Swampscott grads cap high-school careers

June 4, 2017

PHOTO | OWEN O’ROURKE
Swampscott High School’s Sean Bowers gives the ‘thumbs up’ while clutching his just-received diploma during Sunday’s graduation ceremony.

By GAYLA CAWLEY

SWAMPSCOTT — Sunday marked the end of a four-year journey for the 180 graduates of the Swampscott High School Class of 2017, who now prepare to step off into the unknown with a reminder to take chances and to not fear failure.

“As we venture our separate ways in the next few months, many of the new people in our lives will have never heard of this small town we call home,” said Claire Powell, class vice president. “Whether you have eagerly waited for the day you finally get to leave Swampscott High, or refuse to accept that it’s almost time to leave for good, or maybe fall somewhere in between, there is no denying that every individual in this room has learned lessons and created relationships that will benefit them in their next journey.”

Powell quoted the late David Bowie, who said, “I don’t know where I’m going from here, but I promise it won’t be boring.”

“I am confident that whatever the future holds for this class, we will take risks, embrace failure and seek out a new and exciting world with determination and resilience.”

Superintendent Pamela Angelakis said the class, made up of 87 young women, 93 young men, and includes four sets of twins, has untapped potential, and that their futures are bright, and their journeys have only just begun.

Angelakis shared some words of wisdom and advice — follow the golden rule by treating others the way you want to be treated; take chances, and don’t let the fear of failure, which can be seen as an opportunity, hold you back in any aspect of your life; and quoting Mahatma Gandhi: “Be the change you wish to see in the world,” adding that if change begins from within, you can change the world.

“It has been an honor to be a small part of your journey through the Swampscott Public Schools,” Angelakis said. “Remember, wherever life takes you, you’ll always be part of the Big Blue.”

William Chan, a STEM teacher who gave the faculty address, said he and the Class of 2017 came to Swampscott High School at the same time four years ago — with the graduates as freshmen and him as a newly recruited teacher from Boston Public Schools.

“The Class of 2017 will always have a very special place in my heart,” Chan said.

He said the Class of 2017’s strength is its tenacity, and rather than defining the word by a dictionary, he said an example of it was shown by the New England Patriots coming back to win the Super Bowl after being down 21-3 at halftime.
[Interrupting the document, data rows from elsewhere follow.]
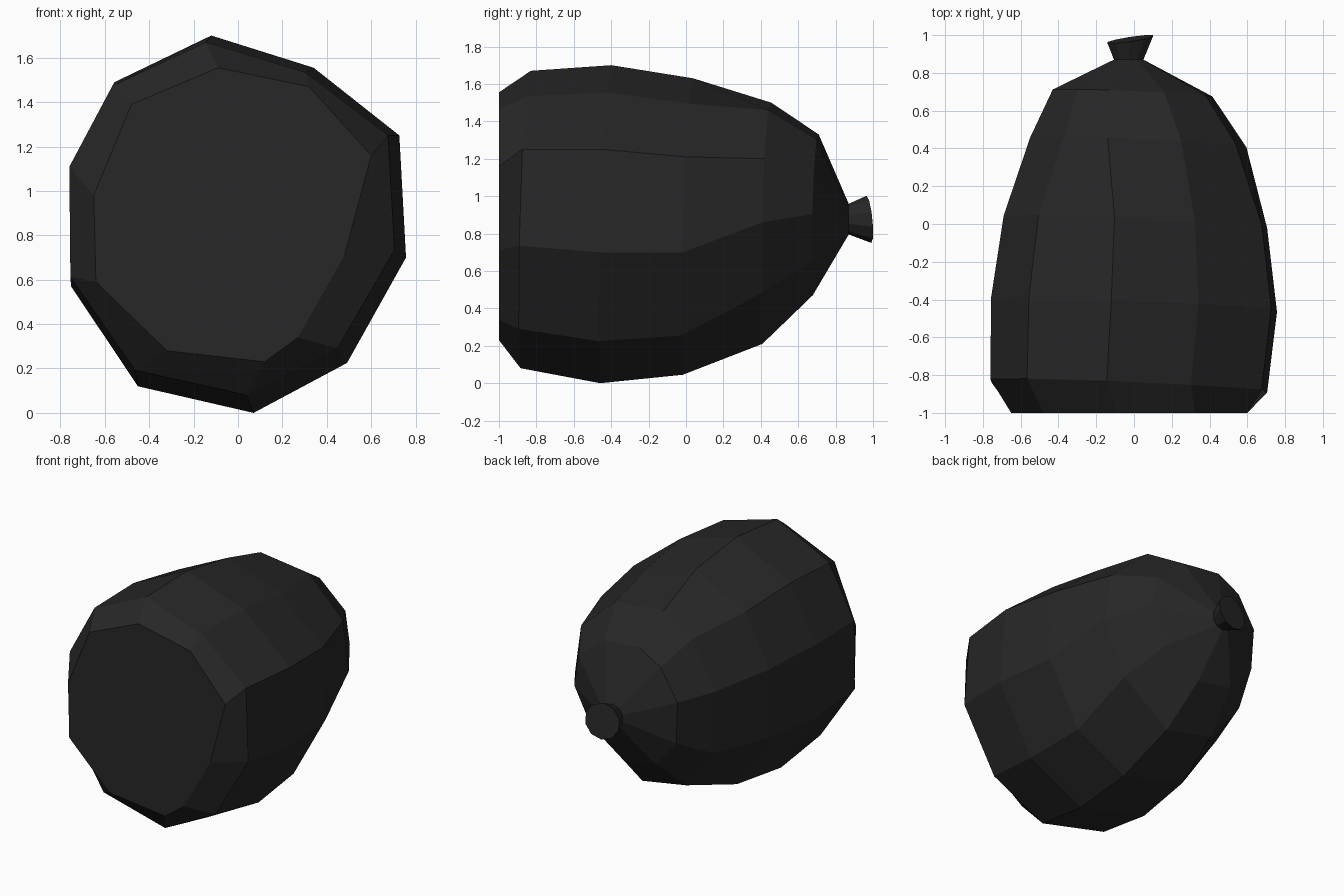
import bpy
import bmesh
from math import sin, cos, tau

default_cube = bpy.data.objects.get("Cube")
if default_cube:
    bpy.data.objects.remove(default_cube, do_unlink=True)

# Dark plastic colour shared by every part
plastic = bpy.data.materials.new("black_plastic")
plastic.use_nodes = True
colour = (0.02, 0.02, 0.02, 1.0)
plastic.diffuse_color = colour
plastic.node_tree.nodes["Principled BSDF"].inputs["Base Color"].default_value = colour

SIDES = 10

# Cross-sections as (x, z), clockwise from the top
base_profile = [(-.09, 1.555), (.32, 1.47), (.6, 1.16), (.48, .71), (.27, .34),
                (.12, .23), (-.32, .28), (-.64, .59), (-.65, .98), (-.48, 1.39)]
belly_profile = [(-.12, 1.7), (.34, 1.555), (.725, 1.25), (.755, .7), (.49, .225),
                 (.07, 0), (-.45, .12), (-.75, .57), (-.755, 1.1), (-.555, 1.49)]
shoulder_profile = [(-.14, 1.5), (.25, 1.46), (.54, 1.2), (.595, .86), (.42, .48),
                    (.06, .21), (-.3, .28), (-.53, .58), (-.55, 1.03), (-.37, 1.36)]


def fit(values, low, high):
    """Stretch a list of values so that it spans low to high."""
    bottom, top = min(values), max(values)
    return [low + (v - bottom) / (top - bottom) * (high - low) for v in values]


def fitted_ring(profile, y, left, right, bottom, top):
    """Profile fitted to its bounds, on a slightly tilted plane at depth y."""
    xs = fit([p[0] for p in profile], left, right)
    zs = fit([p[1] for p in profile], bottom, top)
    return [(x, y - .04 * x + .03 * (z - .85), z) for x, z in zip(xs, zs)]


def round_ring(y, x, z, radius, lean_x=0.0, lean_z=0.0):
    """Regular ring, leaning along x and z."""
    ring = []
    for i in range(SIDES):
        dx = radius * sin(tau * i / SIDES)
        dz = radius * cos(tau * i / SIDES)
        ring.append((x + dx, y + lean_x * dx + lean_z * dz, z + dz))
    return ring


def loft(name, rings, cap_start=False, cap_end=False):
    """Join consecutive rings with flat quads and cap the chosen ends."""
    bm = bmesh.new()
    loops = [[bm.verts.new(co) for co in ring] for ring in rings]
    for near, far in zip(loops, loops[1:]):
        for i in range(SIDES):
            j = (i + 1) % SIDES
            bm.faces.new((near[i], near[j], far[j], far[i]))
    if cap_start:
        bm.faces.new(reversed(loops[0]))
    if cap_end:
        bm.faces.new(loops[-1])
    # Rings run clockwise from the front, so flip to face outward if needed
    bm.normal_update()
    side = bm.faces[:][0]
    if side.normal.z < 0:
        bmesh.ops.reverse_faces(bm, faces=bm.faces[:])
    mesh = bpy.data.meshes.new(name)
    bm.to_mesh(mesh)
    bm.free()
    mesh.materials.append(plastic)
    obj = bpy.data.objects.new(name, mesh)
    bpy.context.collection.objects.link(obj)
    return obj


neck_ring = round_ring(.87, -.028, .877, .082)

# Sack body: flat base, full belly, tapering shoulders, gathered neck
loft("sack_body", [
    [(x, -1, z) for x, z in base_profile],
    fitted_ring(belly_profile, -.86, -.76, .705, .08, 1.67),
    fitted_ring(belly_profile, -.43, -.757, .757, 0, 1.7),
    fitted_ring(belly_profile, .01, -.69, .705, .045, 1.63),
    fitted_ring(shoulder_profile, .43, -.55, .595, .21, 1.5),
    fitted_ring(shoulder_profile, .69, -.43, .415, .47, 1.33),
    neck_ring,
], cap_start=True)

# Flared opening behind the tied neck
loft("tied_neck", [
    neck_ring,
    round_ring(.978, -.02, .876, .126, lean_x=.15, lean_z=-.1),
], cap_end=True)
Similarly, he said, the graduating class has shown they have the right stuff — they’ve got that tenacity and grit.

Caroline Munnelly, class president, said she has calculated that the graduates have spent four years at the school, translating to 720 days and 259,200 minutes. She said those tedious, gratifying minutes have shaped them in one way or another, and that the students are not the same people that they were freshman year.

Next year, she said the graduates will see their closest classmates and friends, who have been only a car ride away and that they saw every day in the school’s halls and classrooms, be hundreds of miles away. She said the thought is scary, and that fear of the future and fear of what comes next is natural.

But, Munnelly said everyone in the class of 2017 has the courage to continue, whether that means taking on massive amounts of student loans for college, going into a trade and working toward it, or putting their lives on the line for their country.

Munnelly urged her fellow graduates to have the courage to live in the minutes they experience and not dwell on the ones they cannot change, or fear the minutes that are in their future.

“It’s time to go our separate ways and make the most of the minutes that we have,” Munnelly said.


Gayla Cawley can be reached at gcawley@itemlive.com. Follow her on Twitter @GaylaCawley.